AIRPLANE ACCIDENT FAQS
Who is legally liable for damages in a general aviation accident?
The list of possible liable parties can vary, depending on the cause of an aviation accident. For example, manufacturers or maintenance suppliers may be liable if the accident is caused by a mechanical malfunction. If the accident was caused by an operator’s reckless behavior or poor judgment, he or she could be held liable. Also, under the Federal Tort Claims Act, the United States government has been sued for the negligence of an air traffic controller that resulted in an aviation tragedy. Identifying who is legally liable in an aviation case is dependent on the unique facts of each accident.
What is the General Aviation Revitalization Act?
The General Aviation Revitalization Act (GARA) protects the manufacture of a non-commercial aircraft from liability lawsuits for defects on an aircraft that is 18 years old or more. What this means is that once an aircraft and its original component reach the age of 18 years, the manufacturer can not be held responsible for an accident—or any injuries sustained by the passengers if the aircraft crashed. If a problem occurs after the 18 years, it is most likely a negligent maintenance type of case.
Who do I call to get information immediately following an aviation accident?
All aviation accidents are to be reported to the National Transportation Safety Board (NTSB). You can reach the NTSB Communications Center by calling (801)-990-1919. The NTSB will be able to provide you with some information, and can direct you to the right people to answer the questions they can’t. Experienced aviation attorneys like Craig Swapp & Associates can help you gather critical information in a timely fashion
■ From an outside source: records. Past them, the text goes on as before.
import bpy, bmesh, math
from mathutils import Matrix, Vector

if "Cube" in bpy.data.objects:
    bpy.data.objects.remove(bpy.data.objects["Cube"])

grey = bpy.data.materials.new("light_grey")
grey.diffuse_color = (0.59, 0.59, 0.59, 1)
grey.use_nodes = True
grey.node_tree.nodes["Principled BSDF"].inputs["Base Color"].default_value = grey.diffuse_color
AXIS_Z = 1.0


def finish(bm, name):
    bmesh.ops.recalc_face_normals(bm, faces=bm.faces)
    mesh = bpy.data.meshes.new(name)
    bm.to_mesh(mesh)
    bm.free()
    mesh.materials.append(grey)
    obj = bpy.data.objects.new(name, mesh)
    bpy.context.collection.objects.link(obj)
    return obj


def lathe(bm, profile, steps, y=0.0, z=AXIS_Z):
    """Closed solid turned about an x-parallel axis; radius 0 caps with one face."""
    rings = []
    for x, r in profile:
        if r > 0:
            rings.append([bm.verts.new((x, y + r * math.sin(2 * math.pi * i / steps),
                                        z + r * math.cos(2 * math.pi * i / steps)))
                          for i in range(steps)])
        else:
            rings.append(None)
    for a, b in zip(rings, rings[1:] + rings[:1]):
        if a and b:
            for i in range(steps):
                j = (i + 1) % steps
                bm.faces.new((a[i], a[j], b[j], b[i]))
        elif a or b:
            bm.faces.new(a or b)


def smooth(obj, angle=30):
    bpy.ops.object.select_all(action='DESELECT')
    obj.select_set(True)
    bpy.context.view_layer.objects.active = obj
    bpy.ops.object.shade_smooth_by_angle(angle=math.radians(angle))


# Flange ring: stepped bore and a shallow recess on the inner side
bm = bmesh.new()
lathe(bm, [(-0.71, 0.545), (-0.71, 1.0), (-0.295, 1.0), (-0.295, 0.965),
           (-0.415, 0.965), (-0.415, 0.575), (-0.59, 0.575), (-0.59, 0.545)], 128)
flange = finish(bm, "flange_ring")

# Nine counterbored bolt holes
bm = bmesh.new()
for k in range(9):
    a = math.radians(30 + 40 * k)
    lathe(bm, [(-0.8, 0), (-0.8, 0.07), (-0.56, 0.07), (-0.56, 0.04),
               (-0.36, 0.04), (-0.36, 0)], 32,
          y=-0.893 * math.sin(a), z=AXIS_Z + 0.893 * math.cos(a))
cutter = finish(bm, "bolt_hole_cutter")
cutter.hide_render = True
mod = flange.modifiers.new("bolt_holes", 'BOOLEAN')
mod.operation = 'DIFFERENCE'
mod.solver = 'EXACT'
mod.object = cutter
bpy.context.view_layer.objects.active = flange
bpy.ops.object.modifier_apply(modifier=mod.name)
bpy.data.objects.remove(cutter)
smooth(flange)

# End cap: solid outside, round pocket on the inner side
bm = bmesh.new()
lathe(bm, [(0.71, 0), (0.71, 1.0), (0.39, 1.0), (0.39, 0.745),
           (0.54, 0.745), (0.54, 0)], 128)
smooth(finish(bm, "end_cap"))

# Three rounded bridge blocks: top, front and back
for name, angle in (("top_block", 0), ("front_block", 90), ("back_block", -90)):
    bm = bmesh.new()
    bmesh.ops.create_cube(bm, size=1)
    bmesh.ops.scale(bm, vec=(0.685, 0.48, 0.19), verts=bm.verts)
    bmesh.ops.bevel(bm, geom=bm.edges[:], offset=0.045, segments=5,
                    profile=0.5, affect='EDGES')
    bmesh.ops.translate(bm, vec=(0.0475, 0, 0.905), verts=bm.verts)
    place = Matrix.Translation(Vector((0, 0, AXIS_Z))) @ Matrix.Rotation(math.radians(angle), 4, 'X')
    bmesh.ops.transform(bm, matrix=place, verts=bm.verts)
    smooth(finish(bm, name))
Can I file a case in a different jurisdiction than where the aviation or airplane accident took place?
Because of the national and international nature of air transportation, aviation accident suits may be filed in a jurisdiction other than where the accident occurred. Commercial accidents often involve federal courts and multi-state issues that require attorneys in other states to coordinate with the lawyers in the state where the accident occurred. This is beneficial because you can receive expert aviation advice from Craig Swapp & Associates, coupled with a local attorney’s familiarity with their jurisdictions’courts and procedures.
What agencies are involved in the investigation of aviation accidents?
In addition to the NTSB, the Federal Aviation Administration (FAA) and the Federal Bureau of Investigation (FBI) may also investigate an aviation accident. An aviation accident investigation can also involve foreign or local authorities or the departments of Justice and Defense. Other agencies may also be involved in providing services to victims and their families including: the Department of Health and Human Services, American Red Cross, and the Federal Emergency Management Agency (FEMA). If you or a loved one was injured in an aviation accident, you are facing a challenging time. For half a century, Craig Swapp & Associates has been fighting to give accident victims the money they deserve. At Craig Swapp & Associates, our client-oriented staff will go out of their way to help each client. Contact our office today for a free consultation. One call, thats all. Don’t see your question? Contact us and we’ll reply and post your question and answer on our site.